Currently, implied volatility, as calculated from option prices on the US stock market, is relatively low. The Bank of America recently found that there has not been a cheaper time to hedge over a twelve-month period since 2008.
This raises these questions for you as an investor: has a phase of permanently low volatility now been reached? Or is the current low volatility merely the calm before the storm?
With such questions about the future development of the stock market, it is usually worth taking a look at stock market history.
For this analysis, I use one of the longest available time series, that of the Dow Jones Industrial Average starting in 1915. That’s over 100 years of stock market history. For better comparability, I remove the Saturdays on which trading took place in previous years.
I then smooth out the data by calculating the historical volatility, rolling and overlapping over the past 21 trading days (about a calendar month).
The volatility over the year
But is an increase in volatility to be expected now? Let’s take a look at the seasonal cycle.

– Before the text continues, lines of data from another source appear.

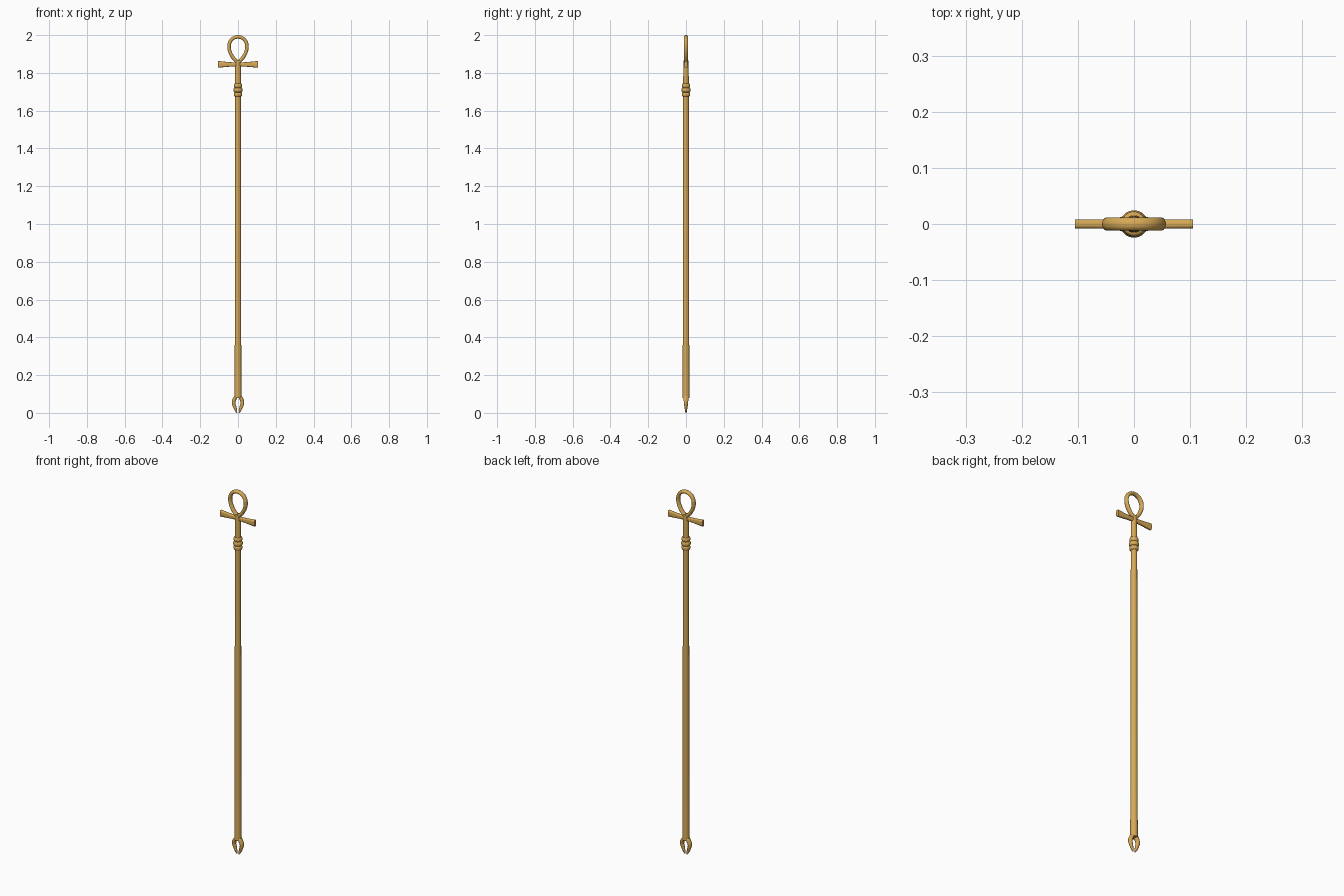
import bpy, bmesh, math
from mathutils import Vector

if "Cube" in bpy.data.objects:
    bpy.data.objects.remove(bpy.data.objects["Cube"])

gold = bpy.data.materials.new("antique gold")
gold.diffuse_color = (0.68, 0.40, 0.095, 1)
gold.use_nodes = True
gold.node_tree.nodes["Principled BSDF"].inputs["Base Color"].default_value = gold.diffuse_color


def finish(name, bm, angle=40):
    bmesh.ops.recalc_face_normals(bm, faces=bm.faces)
    me = bpy.data.meshes.new(name)
    bm.to_mesh(me)
    bm.free()
    ob = bpy.data.objects.new(name, me)
    bpy.context.collection.objects.link(ob)
    me.materials.append(gold)
    bpy.ops.object.select_all(action='DESELECT')
    bpy.context.view_layer.objects.active = ob
    ob.select_set(True)
    bpy.ops.object.shade_smooth_by_angle(angle=math.radians(angle))
    return ob


def sweep(name, pts, closed=False, sides=16, power=1.0):
    """Tube in the XZ plane; pts are (x, z, in-plane radius, y radius)."""
    bm = bmesh.new()
    n, rings = len(pts), []
    for i, (x, z, r, ry) in enumerate(pts):
        a = pts[(i - 1) % n] if closed else pts[max(i - 1, 0)]
        b = pts[(i + 1) % n] if closed else pts[min(i + 1, n - 1)]
        t = Vector((b[0] - a[0], 0, b[1] - a[1])).normalized()
        side = Vector((t.z, 0, -t.x))
        ring = []
        for k in range(sides):
            ang = math.tau * (k + 0.5) / sides
            c, s = math.cos(ang), math.sin(ang)
            c = math.copysign(abs(c) ** power, c)
            s = math.copysign(abs(s) ** power, s)
            ring.append(bm.verts.new(Vector((x, 0, z)) + side * c * r + Vector((0, s * ry, 0))))
        rings.append(ring)
    for i in range(n if closed else n - 1):
        p, q = rings[i], rings[(i + 1) % n]
        for k in range(sides):
            m = (k + 1) % sides
            bm.faces.new((p[k], p[m], q[m], q[k]))
    if not closed:
        bm.faces.new(rings[0])
        bm.faces.new(rings[-1])
    return finish(name, bm)


# Long tapering shaft with a slightly wider foot
sweep("shaft", [(0, 0.08, 0.0185, 0.0185), (0, 0.15, 0.0182, 0.0182), (0, 0.33, 0.0174, 0.0174),
                (0, 1.06, 0.0163, 0.0163), (0, 1.70, 0.0155, 0.0155)], sides=24)

# Three collar rings
for i, (z, r) in enumerate(((1.686, 0.0225), (1.709, 0.0245), (1.732, 0.0225))):
    prof = []
    for k in range(9):
        a = -math.pi / 2 + math.pi * k / 8
        rr = r - 0.006 + 0.006 * math.cos(a)
        prof.append((0, z + 0.0115 * math.sin(a), rr, rr))
    sweep(f"collar_ring_{i + 1}", prof, sides=24)

# Stem of the looped cross
sweep("cross_stem", [(0, 1.735, 0.0165, 0.0155), (0, 1.78, 0.0155, 0.0148),
                     (0, 1.83, 0.015, 0.0135), (0, 1.868, 0.014, 0.012)], sides=20)

# Flared cross arms
arm = [(-0.105, 0.018), (-0.07, 0.0145), (-0.03, 0.011), (0, 0.0105),
       (0.03, 0.011), (0.07, 0.0145), (0.105, 0.018)]
sweep("cross_arms", [(x, 1.845, h, 0.0085) for x, h in arm], sides=16, power=0.55)

# Teardrop loop
raw = []
N = 56
for i in range(N):
    t = math.tau * i / N
    raw.append((math.sin(t) * abs(math.cos(t / 2)) ** 0.6, 1.9235 + 0.067 * math.cos(t)))
w = max(p[0] for p in raw)
sweep("cross_loop", [(x / w * 0.0475, z, 0.0095, 0.012) for x, z in raw], closed=True)

# Forked foot: two bowed prongs closing towards the tips
for label, s in (("left", -1), ("right", 1)):
    sweep(f"{label}_prong", [(s * 0.007, 0.092, 0.008, 0.015), (s * 0.016, 0.078, 0.010, 0.014),
                             (s * 0.0225, 0.064, 0.0105, 0.0125), (s * 0.0235, 0.050, 0.010, 0.011),
                             (s * 0.0175, 0.033, 0.0095, 0.009), (s * 0.0115, 0.015, 0.007, 0.006),
                             (s * 0.0065, 0.001, 0.003, 0.003)], sides=12)
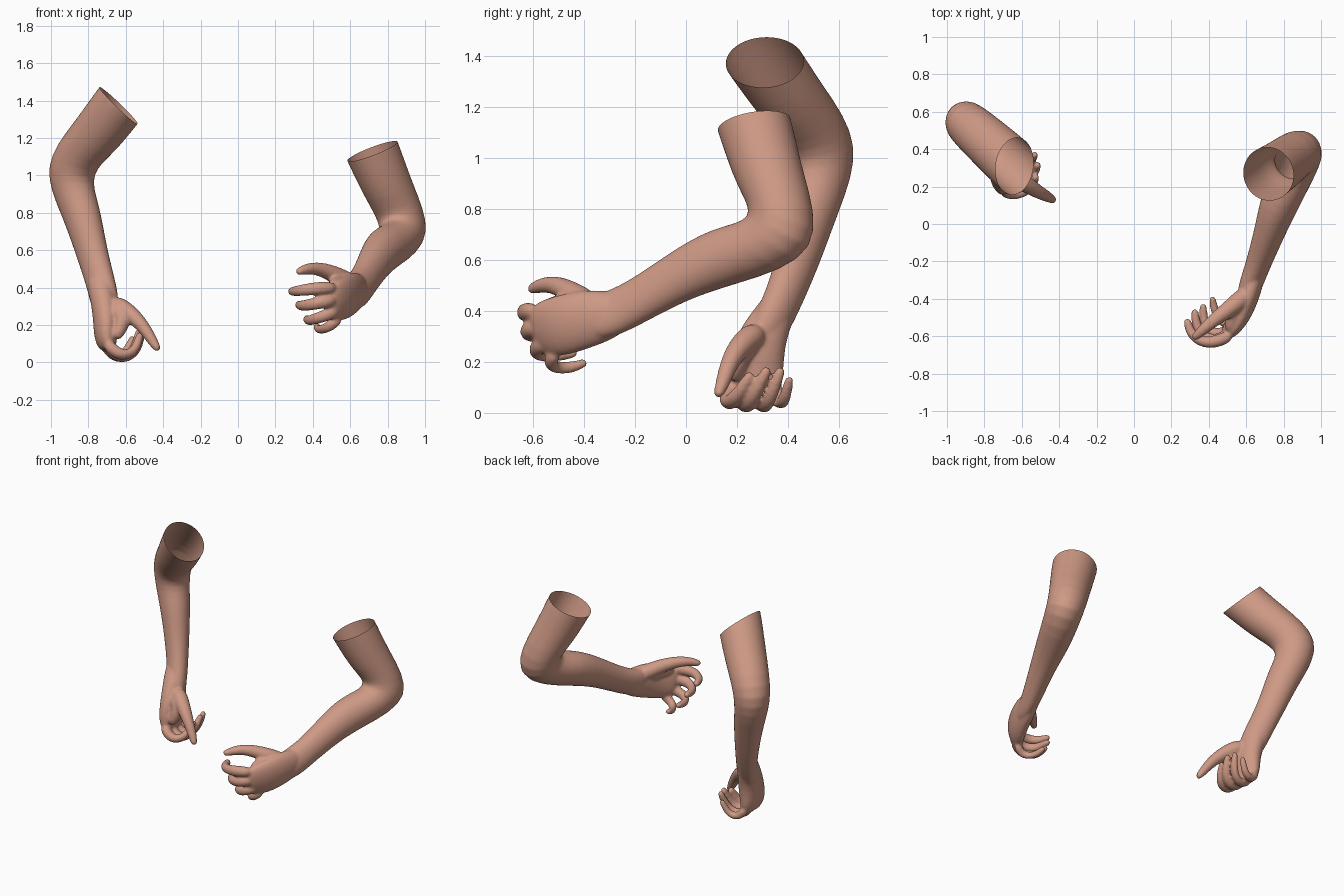
import bpy
import bmesh
import math
from mathutils import Vector

cube = bpy.data.objects.get("Cube")
if cube:
    bpy.data.objects.remove(cube, do_unlink=True)

skin = bpy.data.materials.new("skin")
skin.use_nodes = True
skin.diffuse_color = (0.62, 0.32, 0.235, 1)
skin.node_tree.nodes["Principled BSDF"].inputs["Base Color"].default_value = skin.diffuse_color

SIDES = 12
# compensates for the shrinkage of a subdivided ring
SWELL = 3 / (2 + math.cos(math.tau / SIDES))


def tube(bm, stations, across):
    """Loft elliptical rings (x, y, z, radius along across, other radius)."""
    centres = [Vector(s[:3]) for s in stations]
    rings = []
    for i, station in enumerate(stations):
        into = (centres[i] - centres[max(i - 1, 0)]).normalized()
        out = (centres[min(i + 1, len(centres) - 1)] - centres[i]).normalized()
        tangent = (into + out).normalized()
        u = (across - across.dot(tangent) * tangent).normalized()
        v = tangent.cross(u)
        ring = []
        for k in range(SIDES):
            a = math.tau * k / SIDES
            offset = u * math.cos(a) * station[3] + v * math.sin(a) * station[-1]
            ring.append(bm.verts.new(centres[i] + offset * SWELL))
        rings.append(ring)
    for low, high in zip(rings, rings[1:]):
        for k in range(SIDES):
            n = (k + 1) % SIDES
            bm.faces.new((low[k], low[n], high[n], high[k]))
    bm.faces.new(rings[0][::-1])
    bm.faces.new(rings[-1])


def digit(bm, joints, radii, across):
    """A finger or thumb with a rounded tip."""
    stations = [(*p, r) for p, r in zip(joints, radii)]
    a, b = Vector(joints[-2]), Vector(joints[-1])
    tip = b + (b - a).normalized() * radii[-1] * 0.7
    stations.append((*tip, radii[-1] * 0.6))
    tube(bm, stations, across)


def build_arm(name, opening, arm, palm, fingers, thumb, web):
    bm = bmesh.new()
    shoulder, elbow, wrist = (Vector(arm[i][:3]) for i in (0, 2, -1))
    axis = (elbow - shoulder).normalized()

    # upper arm and forearm, started above the opening so it can be trimmed
    start = (*(shoulder - axis * 0.2), *arm[0][3:])
    bend = (wrist - elbow).normalized() - axis
    tube(bm, [start] + arm, bend)

    # palm, four fingers, thumb and the web of flesh between thumb and palm
    spread = Vector(fingers[0][0]) - Vector(fingers[-1][0])
    tube(bm, palm, spread)
    for i, joints in enumerate(fingers):
        size = (1, 1, 0.95, 0.85)[i]
        digit(bm, joints, [r * size for r in (0.038, 0.034, 0.029, 0.022)], spread)
    digit(bm, thumb, (0.055, 0.048, 0.036, 0.029, 0.021), spread)
    digit(bm, web, (0.06, 0.045, 0.035), spread)

    bmesh.ops.recalc_face_normals(bm, faces=bm.faces)
    mesh = bpy.data.meshes.new(name)
    bm.to_mesh(mesh)
    bm.free()
    obj = bpy.data.objects.new(name, mesh)
    bpy.context.collection.objects.link(obj)

    # fuse the parts into one soft skin
    obj.modifiers.new("round", "SUBSURF").levels = 2
    fuse = obj.modifiers.new("fuse", "REMESH")
    fuse.mode = "VOXEL"
    fuse.voxel_size = 0.008
    soften = obj.modifiers.new("soften", "SMOOTH")
    soften.factor = 0.5
    soften.iterations = 8
    graph = bpy.context.evaluated_depsgraph_get()
    fused = bpy.data.meshes.new_from_object(obj.evaluated_get(graph))
    obj.modifiers.clear()

    # trim the top to leave an open hollow sleeve
    bm = bmesh.new()
    bm.from_mesh(fused)
    bmesh.ops.bisect_plane(bm, geom=bm.verts[:] + bm.edges[:] + bm.faces[:],
                           plane_co=shoulder, plane_no=Vector(opening), clear_inner=True)
    for face in bm.faces:
        face.smooth = True
        face.material_index = 0
    bm.to_mesh(fused)
    bm.free()
    fused.materials.clear()
    fused.materials.append(skin)
    obj.data = fused


# left arm: reaching forward, thumb on top, fingers curled inward
build_arm(
    "left_arm",
    opening=(0.35, 0.15, -0.92),
    arm=[(0.72, 0.27, 1.13, 0.146, 0.146), (0.805, 0.325, 0.92, 0.132, 0.132),
         (0.922, 0.422, 0.685, 0.165, 0.12), (0.785, 0.14, 0.615, 0.122, 0.108),
         (0.73, -0.03, 0.535, 0.1, 0.082), (0.67, -0.2, 0.43, 0.088, 0.066),
         (0.63, -0.31, 0.38, 0.098, 0.058), (0.6, -0.4, 0.36, 0.08, 0.05)],
    palm=[(0.66, -0.22, 0.41, 0.06, 0.045), (0.635, -0.3, 0.385, 0.097, 0.06),
          (0.61, -0.39, 0.37, 0.115, 0.06), (0.56, -0.51, 0.335, 0.12, 0.055),
          (0.48, -0.605, 0.32, 0.1, 0.035)],
    fingers=[
        [(0.53, -0.59, 0.40), (0.40, -0.65, 0.395), (0.305, -0.6, 0.38), (0.285, -0.52, 0.38)],
        [(0.53, -0.58, 0.34), (0.42, -0.64, 0.315), (0.335, -0.57, 0.30), (0.325, -0.47, 0.31)],
        [(0.54, -0.55, 0.28), (0.44, -0.605, 0.24), (0.37, -0.54, 0.22), (0.37, -0.44, 0.235)],
        [(0.55, -0.51, 0.24), (0.48, -0.545, 0.185), (0.43, -0.47, 0.17), (0.42, -0.40, 0.195)],
    ],
    thumb=[(0.62, -0.36, 0.41), (0.53, -0.44, 0.465), (0.43, -0.51, 0.505),
           (0.365, -0.57, 0.50), (0.325, -0.605, 0.485)],
    web=[(0.6, -0.4, 0.4), (0.53, -0.47, 0.43), (0.515, -0.55, 0.41)],
)

# right arm: hanging down, thumb to the front, fingers curled inward
build_arm(
    "right_arm",
    opening=(-0.69, 0.08, -0.71),
    arm=[(-0.64, 0.31, 1.375, 0.142, 0.142), (-0.76, 0.42, 1.21, 0.135, 0.135),
         (-0.93, 0.57, 1.03, 0.145, 0.118), (-0.838, 0.495, 0.81, 0.108, 0.098),
         (-0.785, 0.44, 0.6, 0.09, 0.078), (-0.735, 0.375, 0.43, 0.085, 0.065),
         (-0.715, 0.33, 0.34, 0.085, 0.065), (-0.7, 0.3, 0.27, 0.07, 0.05)],
    palm=[(-0.755, 0.39, 0.48, 0.05, 0.05), (-0.735, 0.355, 0.4, 0.075, 0.07),
          (-0.715, 0.31, 0.32, 0.09, 0.07), (-0.705, 0.275, 0.22, 0.11, 0.068),
          (-0.71, 0.265, 0.13, 0.115, 0.06), (-0.69, 0.265, 0.06, 0.1, 0.045)],
    fingers=[
        [(-0.71, 0.18, 0.11), (-0.635, 0.155, 0.03), (-0.55, 0.19, 0.05), (-0.525, 0.25, 0.145)],
        [(-0.71, 0.24, 0.10), (-0.63, 0.225, 0.01), (-0.54, 0.255, 0.05), (-0.515, 0.315, 0.165)],
        [(-0.72, 0.3, 0.10), (-0.645, 0.295, 0.01), (-0.555, 0.325, 0.045), (-0.53, 0.37, 0.165)],
        [(-0.72, 0.35, 0.11), (-0.67, 0.365, 0.03), (-0.6, 0.385, 0.045), (-0.565, 0.405, 0.13)],
    ],
    thumb=[(-0.68, 0.29, 0.32), (-0.59, 0.22, 0.275), (-0.51, 0.17, 0.2),
           (-0.46, 0.145, 0.12), (-0.432, 0.128, 0.075)],
    web=[(-0.67, 0.26, 0.3), (-0.6, 0.21, 0.235), (-0.645, 0.19, 0.15)],
)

The next chart shows you the seasonal course of the 21-day volatility of the Dow Jones over the entire investigation period from 1915. I’m showing the volatility in the middle of the 21-day period so that the smoothing does not lead to a time shift. The horizontal axis represents the point in time of the year, the vertical axis shows the mean volatility level.
This allows you to see at a glance how volatility is typically seasonal.
Dow Jones Volatility, Seasonal Pattern, 1915 to 2023
The fluctuations increase until November. Source: Seasonax
As you can see, despite the very long survey period with a large number of measurement points, there is a pronounced seasonality in volatility.
At the end of July to the beginning of August, there was a veritable summer lull with average values of less than 14%.
Then there is an increase that ends in early November at 18.3%.
Fluctuations increase seasonally!
Currently, many investors pay little attention to volatility. They seem to feel safe.
However, this might not be such a good idea given the typical seasonal pattern, with spikes in volatility well into November.
The seasonal course is still hardly used by traders in the volatility and options markets. On the other hand, you can be ahead of your competitors and take advantage of seasonality across all your instruments.
Go to www.seasonax.com! There you will find precise seasonal charts, event studies and much more.
Founder and Head Analyst of Seasonax
PS: Is it currently the calm before the storm?